WHAT THE TASK ASKS: Below are records; reply with nothing but the number of lines in them that contain "panels".

○ ○ ○ ○ ○

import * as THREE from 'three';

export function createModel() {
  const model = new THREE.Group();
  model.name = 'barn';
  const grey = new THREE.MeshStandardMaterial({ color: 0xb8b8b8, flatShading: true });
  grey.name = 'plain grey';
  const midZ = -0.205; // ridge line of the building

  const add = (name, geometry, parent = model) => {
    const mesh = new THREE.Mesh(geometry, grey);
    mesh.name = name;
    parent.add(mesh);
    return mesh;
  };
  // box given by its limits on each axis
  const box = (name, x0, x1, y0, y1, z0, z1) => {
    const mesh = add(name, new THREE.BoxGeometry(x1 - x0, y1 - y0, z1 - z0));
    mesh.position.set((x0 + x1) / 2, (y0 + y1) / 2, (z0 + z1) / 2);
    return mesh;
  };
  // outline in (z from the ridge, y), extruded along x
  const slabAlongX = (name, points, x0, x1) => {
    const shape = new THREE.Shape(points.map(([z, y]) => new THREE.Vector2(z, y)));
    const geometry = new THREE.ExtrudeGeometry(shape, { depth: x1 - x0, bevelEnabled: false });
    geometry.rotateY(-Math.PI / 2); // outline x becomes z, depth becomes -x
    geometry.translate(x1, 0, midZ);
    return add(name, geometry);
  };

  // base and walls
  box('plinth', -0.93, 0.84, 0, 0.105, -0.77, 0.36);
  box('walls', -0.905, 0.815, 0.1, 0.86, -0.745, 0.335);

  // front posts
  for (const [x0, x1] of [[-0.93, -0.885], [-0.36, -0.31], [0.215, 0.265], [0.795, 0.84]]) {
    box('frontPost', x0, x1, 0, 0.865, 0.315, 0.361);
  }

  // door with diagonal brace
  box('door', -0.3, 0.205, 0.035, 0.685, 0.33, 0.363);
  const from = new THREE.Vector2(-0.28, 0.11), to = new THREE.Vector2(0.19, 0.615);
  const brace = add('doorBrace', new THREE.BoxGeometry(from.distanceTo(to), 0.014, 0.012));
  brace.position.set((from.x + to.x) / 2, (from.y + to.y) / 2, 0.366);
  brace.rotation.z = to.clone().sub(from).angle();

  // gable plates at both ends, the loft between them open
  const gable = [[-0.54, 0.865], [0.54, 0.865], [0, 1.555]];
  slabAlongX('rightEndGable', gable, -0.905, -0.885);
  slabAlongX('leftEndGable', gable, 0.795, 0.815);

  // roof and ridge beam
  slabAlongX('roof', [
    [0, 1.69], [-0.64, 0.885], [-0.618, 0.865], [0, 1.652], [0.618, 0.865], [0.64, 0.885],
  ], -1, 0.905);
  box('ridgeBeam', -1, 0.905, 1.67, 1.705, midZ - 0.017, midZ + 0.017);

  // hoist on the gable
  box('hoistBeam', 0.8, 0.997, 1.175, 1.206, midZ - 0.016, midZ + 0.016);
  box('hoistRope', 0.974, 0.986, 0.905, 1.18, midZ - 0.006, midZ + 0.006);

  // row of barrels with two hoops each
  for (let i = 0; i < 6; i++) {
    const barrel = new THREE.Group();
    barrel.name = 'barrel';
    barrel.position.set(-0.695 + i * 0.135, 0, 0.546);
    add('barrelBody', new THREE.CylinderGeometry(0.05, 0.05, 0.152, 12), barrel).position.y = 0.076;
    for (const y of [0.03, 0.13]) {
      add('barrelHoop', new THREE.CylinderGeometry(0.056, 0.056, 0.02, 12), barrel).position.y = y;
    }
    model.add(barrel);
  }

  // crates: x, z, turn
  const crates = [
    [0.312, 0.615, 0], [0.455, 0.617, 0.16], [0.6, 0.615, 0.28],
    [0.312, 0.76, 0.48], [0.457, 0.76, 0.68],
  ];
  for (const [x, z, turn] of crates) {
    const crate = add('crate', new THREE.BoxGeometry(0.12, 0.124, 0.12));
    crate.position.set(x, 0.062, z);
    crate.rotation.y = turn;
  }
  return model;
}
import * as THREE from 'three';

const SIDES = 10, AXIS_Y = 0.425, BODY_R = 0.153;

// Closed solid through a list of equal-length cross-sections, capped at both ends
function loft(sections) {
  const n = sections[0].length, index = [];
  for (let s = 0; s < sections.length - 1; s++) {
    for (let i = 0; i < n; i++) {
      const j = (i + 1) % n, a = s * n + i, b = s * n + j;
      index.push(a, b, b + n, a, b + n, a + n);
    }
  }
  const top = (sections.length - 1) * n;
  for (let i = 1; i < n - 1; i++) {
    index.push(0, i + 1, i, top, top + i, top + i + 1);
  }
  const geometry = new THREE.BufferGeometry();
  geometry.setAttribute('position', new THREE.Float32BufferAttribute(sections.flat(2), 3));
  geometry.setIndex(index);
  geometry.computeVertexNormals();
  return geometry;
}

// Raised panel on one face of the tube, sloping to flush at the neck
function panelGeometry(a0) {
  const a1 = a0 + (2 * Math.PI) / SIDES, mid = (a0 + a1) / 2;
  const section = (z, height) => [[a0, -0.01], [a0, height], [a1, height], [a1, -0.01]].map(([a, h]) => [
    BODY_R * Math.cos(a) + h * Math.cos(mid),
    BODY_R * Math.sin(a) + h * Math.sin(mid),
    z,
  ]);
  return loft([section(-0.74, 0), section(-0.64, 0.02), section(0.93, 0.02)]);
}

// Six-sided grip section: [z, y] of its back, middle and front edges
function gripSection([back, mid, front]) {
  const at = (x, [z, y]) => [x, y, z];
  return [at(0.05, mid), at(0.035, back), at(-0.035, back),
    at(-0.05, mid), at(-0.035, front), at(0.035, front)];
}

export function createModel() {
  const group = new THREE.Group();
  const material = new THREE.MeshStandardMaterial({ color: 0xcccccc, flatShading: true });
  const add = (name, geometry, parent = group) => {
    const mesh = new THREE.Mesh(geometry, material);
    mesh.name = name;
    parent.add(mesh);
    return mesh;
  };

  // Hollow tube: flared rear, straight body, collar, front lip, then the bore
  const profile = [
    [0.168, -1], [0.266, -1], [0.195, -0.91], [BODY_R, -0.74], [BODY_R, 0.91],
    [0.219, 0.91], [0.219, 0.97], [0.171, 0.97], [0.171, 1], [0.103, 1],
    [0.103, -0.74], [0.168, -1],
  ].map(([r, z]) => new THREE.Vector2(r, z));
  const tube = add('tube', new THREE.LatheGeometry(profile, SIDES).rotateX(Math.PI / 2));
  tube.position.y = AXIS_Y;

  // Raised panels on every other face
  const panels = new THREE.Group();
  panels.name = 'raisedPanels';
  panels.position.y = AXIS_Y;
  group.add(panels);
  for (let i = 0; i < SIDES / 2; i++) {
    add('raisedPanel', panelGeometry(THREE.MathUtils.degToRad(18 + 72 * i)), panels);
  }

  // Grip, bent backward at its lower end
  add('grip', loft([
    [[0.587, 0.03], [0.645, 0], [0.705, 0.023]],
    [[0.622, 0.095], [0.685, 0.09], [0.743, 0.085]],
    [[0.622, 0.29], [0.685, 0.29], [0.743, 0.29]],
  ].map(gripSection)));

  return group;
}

○ ○ ○ ○ ○

PROBLEM SOLUTION: 6